One of the neat tricks of Netflix’s Mindhunter is how it recasts the reverence with which Hollywood productions treat serial killers. In contrast to Hannibal Lecter, plainly framed as both villain and genius when first introduced in The Silence of the Lambs, the murderers in Mindhunter are offered charisma but no sympathy; the series is plain in its disdain for these men but frank about the celebrity they’ve attained. Their utility as research subjects further legitimizes their outsized sense of power, but Mindhunter always recognizes the limitations of their performances: No amount of information or speculation can predict a serial killer before one exists. There’s no single “why” that creates a serial killer—only a “when.”
Writer-director Marc Meyers’s prosaic coming-of-rage film My Friend Dahmer mostly neglects this advice, presenting Jeffrey Dahmer (Ross Lynch) in his senior year of high school as a geyser of warning signs, a ticking time bomb of adolescent impotence and frustration. Within the first few minutes of the film, set in 1978, Jeffrey is shown leering at a local doctor (Vincent Kartheiser) on his daily run, tinkering with animal carcasses in a shed in the woods, and despondent in a domestic life consumed by marital strife. Jeffrey shuffles through scenes with a vacant countenance and an exaggerated, vampiric hunch. The only surprise in the film’s early scenes is that the omnipresent bullies at his Ohio high school don’t seem to notice that he exists.
My Friend Dahmer is based on a comic book project by John “Derf” Backderf that first started in 1994 that later grew into an acclaimed graphic novel. Portrayed in the film by Alex Wolff, Derf befriended Jeffrey for a few months in high school, and his book interrogates his own possible role in Dahmer’s trajectory toward becoming a serial killer. In reorienting his film around Jeffrey’s tortured psyche, Meyers’s screenplay ends up stuck in an awkward mode of empathy, trying to paint Dahmer as a typically fucked-up teenager just as it illuminates an exceptionally disturbed criminal mind. The film wants to treat him like a character, but it invariably frames him like a specimen.

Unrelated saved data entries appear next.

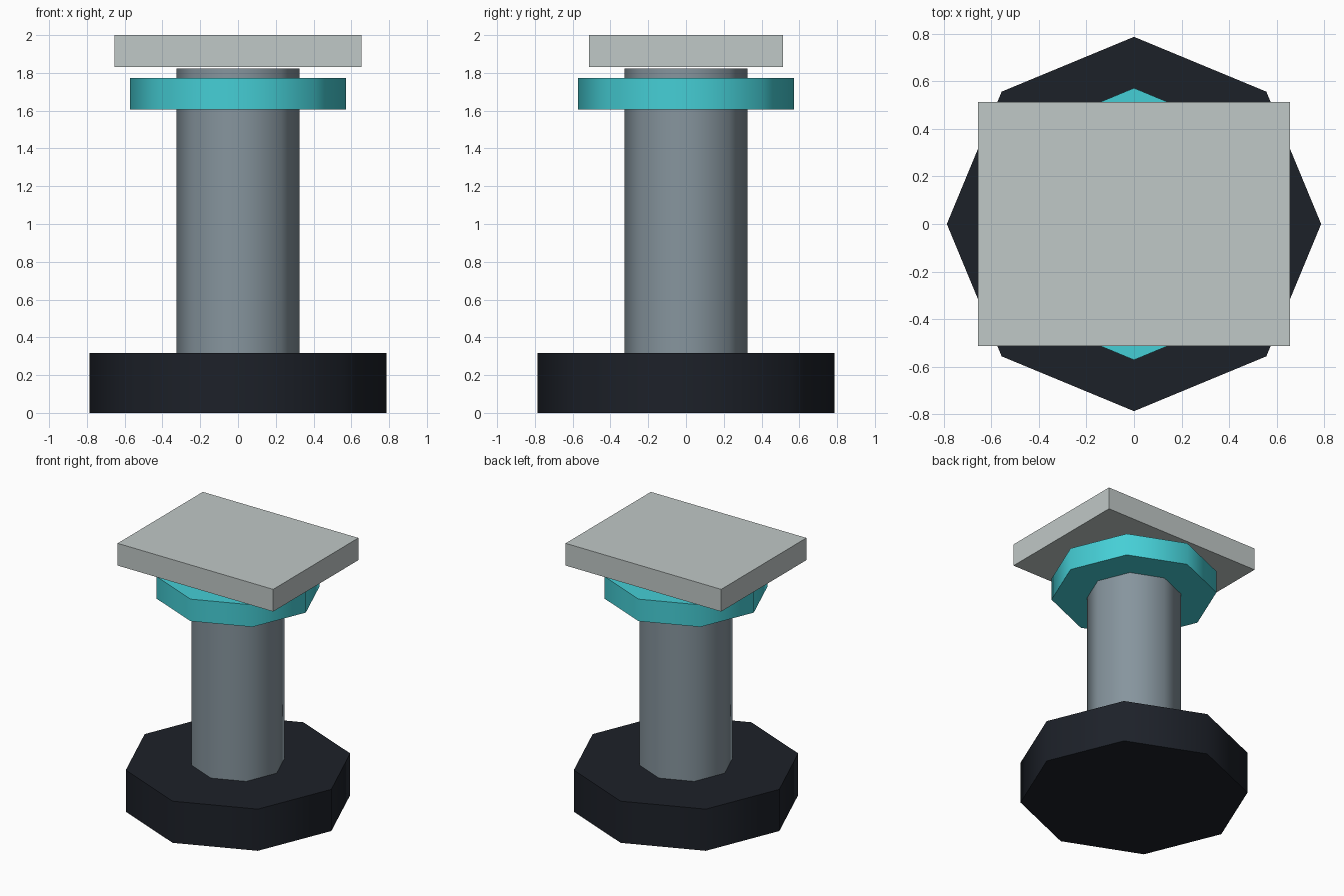
import bpy
from math import radians

if "Cube" in bpy.data.objects:
    bpy.data.objects.remove(bpy.data.objects["Cube"])


def paint(obj, name, rgb):
    mat = bpy.data.materials.new(name)
    mat.diffuse_color = (*rgb, 1)
    mat.use_nodes = True
    mat.node_tree.nodes["Principled BSDF"].inputs["Base Color"].default_value = mat.diffuse_color
    obj.data.materials.append(mat)


def octagon(name, radius, z0, z1, rgb):
    # Eight-sided prism with corners on the axes, soft sides and sharp rims
    bpy.ops.mesh.primitive_cylinder_add(
        vertices=8, radius=radius, depth=z1 - z0, location=(0, 0, (z0 + z1) / 2))
    obj = bpy.context.object
    obj.name = name
    bpy.ops.object.shade_smooth_by_angle(angle=radians(50))
    paint(obj, name + "_colour", rgb)


def box(name, size, z0, z1, rgb):
    bpy.ops.mesh.primitive_cube_add(size=1, location=(0, 0, (z0 + z1) / 2))
    obj = bpy.context.object
    obj.name = name
    obj.scale = (size[0], size[1], z1 - z0)
    bpy.ops.object.transform_apply(location=False, rotation=False, scale=True)
    paint(obj, name + "_colour", rgb)


# Heavy foot, post, coloured ring and flat top
octagon("base", 0.786, 0.0, 0.317, (0.012, 0.015, 0.022))
octagon("column", 0.326, 0.317, 1.823, (0.24, 0.30, 0.34))
octagon("collar", 0.571, 1.605, 1.773, (0.06, 0.62, 0.67))
box("top_plate", (1.31, 1.025), 1.831, 2.0, (0.53, 0.58, 0.57))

This duality isn’t just disingenuous but incredibly tedious. The film’s most prominent subplot involves Jeffrey’s ill-fated friendship with Derf and a few other class jokers. After Jeffrey imitates a local interior designer with cerebral palsy, Derf invites him into their small social circle, apparently seeing Jeffrey as a comic performance artist. Their friendship, though genuine, is built on Jeffrey’s willingness to play a “spaz” in public places for laughs, a scenario repeated long after it reveals the exploitation at the root of their relationship. But the film’s implicit suggestion that there’s a thin line distinguishing future comedians from future murderers is strangely compelling.
Jeffrey, though, has more psychic hurdles to overcome: a mentally ill mother (Anne Heche) and meek father (Dallas Roberts), increasingly intense gay attractions, and an ongoing urge to collect and tear open animal carcasses. My Friend Dahmer handles these matters with a brusqueness that’s off-putting, though that’s perhaps indicative of the film’s period milieu, where American flags are ubiquitous and deviations from social norms are “cool” until they’re simply “creepy.” Meyers does his best work subtly characterizing the Midwest in this post-Vietnam, post-bicentennial moment, where a renewed sense of patriotism feels a lot like a plea for the return of normative cultural values. Looming and fatefully lonely and unloved, the film’s teenage Dahmer is a clear reminder that the social fabric has irrevocably frayed.